Volume XVII, Issue 29 # July 16 - July 22, 2009

Spotlight on Art

July 17 thru 20

Warren’s Color Flowers

Spotlight on Art

by Sandra Olivetti Martin

You’ve read it right. Marion Warren had a fling with color.

We know Warren as the grand master of black-and-white photography. Like all the great photographers of his era, Warren — who died in his adopted city of Annapolis in 2006, at the age of 86 — showed the world so clearly that color seemed frippery.

Warren learned his craft in his native Missouri, St. Louis and the hardscrabble countryside of the Depression. He perfected his art in World War II. But for more than half his life, Maryland was his subject. Nobody could catch Chesapeake Bay better than he did.

He shot in black and white of necessity, in the beginning, but he made many virtues of it. For one, he knew he was making history as it would be read a few years down the road. Black and white, a medium now obsolete, is code for all we’ve lost. The medium is colored with poignancy.

But Warren also had some fun with color. He had nothing against it, but he couldn’t make a colored picture with the darkroom control he exerted over black and white. Late in his life, he played with new-tech color master Richard Olsenius, who digitalized Warren’s archive, including making satisfactory prints of some of Warren’s color work.

So color, perhaps. But flowers?

Yes, Marion Warren was lured into the garden.

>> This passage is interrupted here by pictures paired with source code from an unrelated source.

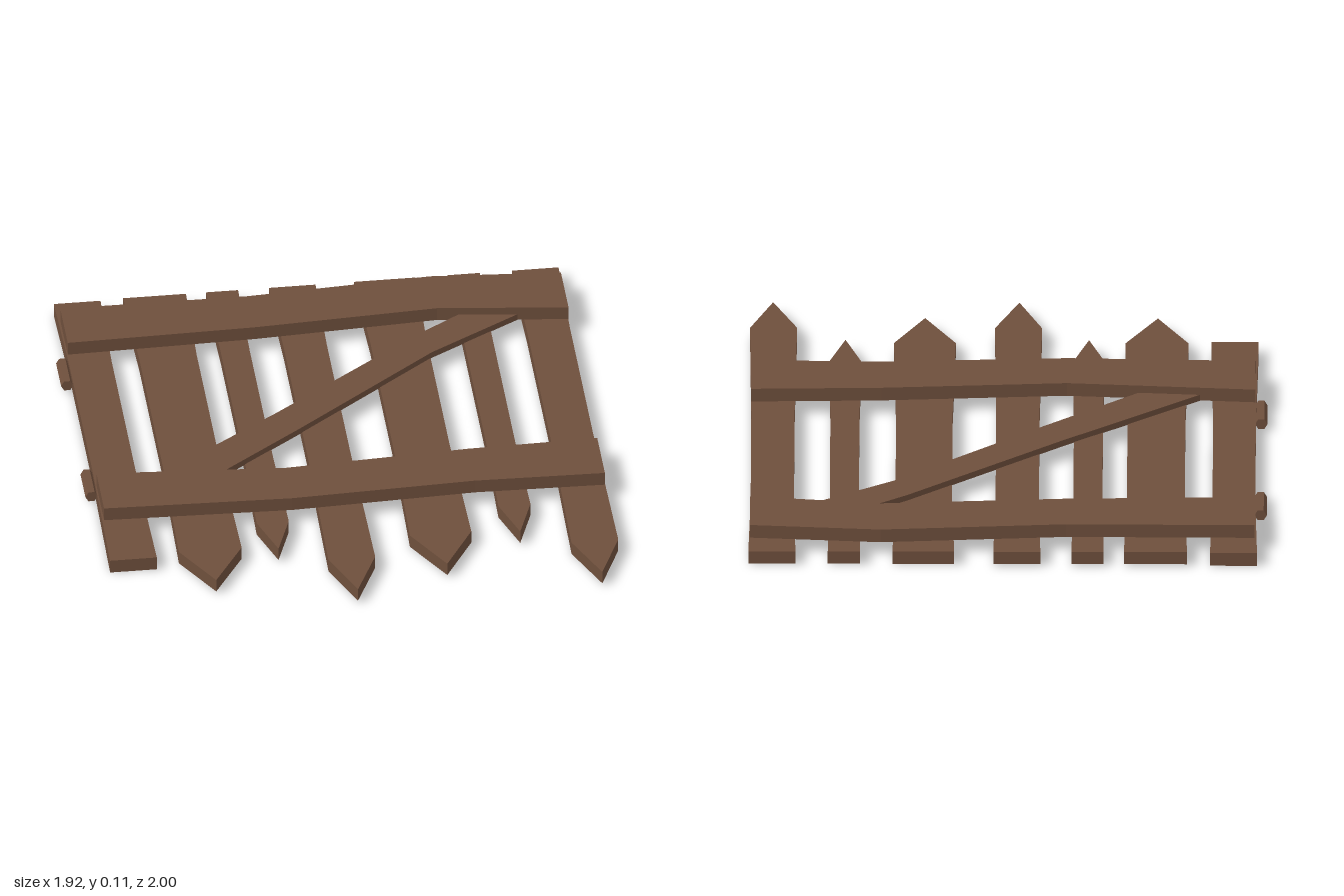
import * as THREE from 'three';

export function createModel() {
  const gate = new THREE.Group();
  gate.name = 'woodenGate';
  const wood = new THREE.MeshStandardMaterial({ color: 0x6e4f3c });
  wood.name = 'brownWood';

  // Flat board cut from an outline of [x, z] points, between two heights
  function board(name, outline, bottom, top) {
    const shape = new THREE.Shape(outline.map(([x, z]) => new THREE.Vector2(x, -z)));
    const geo = new THREE.ExtrudeGeometry(shape, { depth: top - bottom, bevelEnabled: false });
    geo.rotateX(-Math.PI / 2).translate(0, bottom, 0);
    const mesh = new THREE.Mesh(geo, wood);
    mesh.name = name;
    gate.add(mesh);
  }

  // Pickets: left, right, narrowing at the waist, shoulder z, tip x, tip z
  const pickets = [
    [-0.93, -0.755, 0.008, 0.69],
    [-0.67, -0.435, 0.01, 0.67, -0.555, 0.87],
    [-0.36, -0.24, 0.006, 0.52, -0.3, 0.695],
    [-0.125, 0.05, 0.007, 0.79, -0.04, 0.995],
    [0.195, 0.425, 0.01, 0.67, 0.31, 0.87],
    [0.545, 0.665, 0.006, 0.52, 0.605, 0.695],
    [0.785, 0.96, 0.007, 0.79, 0.875, 0.995],
  ];
  pickets.forEach(([l, r, waist, shoulder, tipX, tipZ], i) => {
    const outline = [[l, -1], [l + waist, -0.6], [l + waist, 0.1], [l, shoulder]];
    if (tipZ !== undefined) outline.push([tipX, tipZ]);
    outline.push([r, shoulder], [r - waist, 0.1], [r - waist, -0.6], [r, -1]);
    board('picket' + (i + 1), outline, i === 0 ? 0 : 0.006, i === 0 ? 0.053 : 0.057);
  });

  // Uneven cross rails
  board('backRail', [
    [-0.92, -0.885], [-0.22, -0.88], [0.47, -0.925], [0.955, -0.89],
    [0.955, -0.66], [0.47, -0.715], [-0.22, -0.675], [-0.92, -0.66],
  ], 0.057, 0.11);
  board('frontRail', [
    [-0.92, 0.2], [-0.22, 0.25], [0.47, 0.21], [0.955, 0.2],
    [0.955, 0.43], [0.47, 0.42], [-0.22, 0.45], [-0.92, 0.43],
  ], 0.057, 0.11);

  // Diagonal brace, tucked against both rails
  board('diagonalBrace', [
    [-0.72, 0.22], [-0.2, -0.155], [0.37, -0.59], [0.56, -0.715],
    [0.78, -0.69], [0.42, -0.475], [-0.13, -0.04], [-0.49, 0.235],
  ], 0.055, 0.08);

  // Hinge barrels along the left-hand edge in plan
  for (const [name, z] of [['backHinge', -0.575], ['frontHinge', 0.155]]) {
    const geo = new THREE.CylinderGeometry(0.023, 0.023, 0.15, 6).toNonIndexed();
    geo.rotateX(Math.PI / 2).rotateZ(Math.PI / 6);
    geo.computeVertexNormals();
    const hinge = new THREE.Mesh(geo, wood);
    hinge.name = name;
    hinge.position.set(-0.942, 0.028, z);
    gate.add(hinge);
  }
  return gate;
}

In 1972, Alice Trowbridge Strong engaged him to photograph her Annapolis garden on Whitehall Creek near the Chesapeake Bay so that when she could no longer enjoy its beauty in person, she could savor it in a photo album.

Now those close-up flower portraits have been reprinted in weather-proof panels of three sizes by Joanie Surette — Warren’s friend and colleague and managing partner of M.E.Warren Photography — and Sally Wern Comport, who pioneered large, lasting outdoors images for Annapolis Art Walk. At Homestead where Warren hoped to show them, his flower portraits will steal your heart.

Business hours daily with reception 8-10pm Fri @ Homestead Gardens, Davidsonville. free unless you buy: 410-991-0264.
Afterward, the flower portraits return to American Landscape Gallery, 419 4th St., Eastport.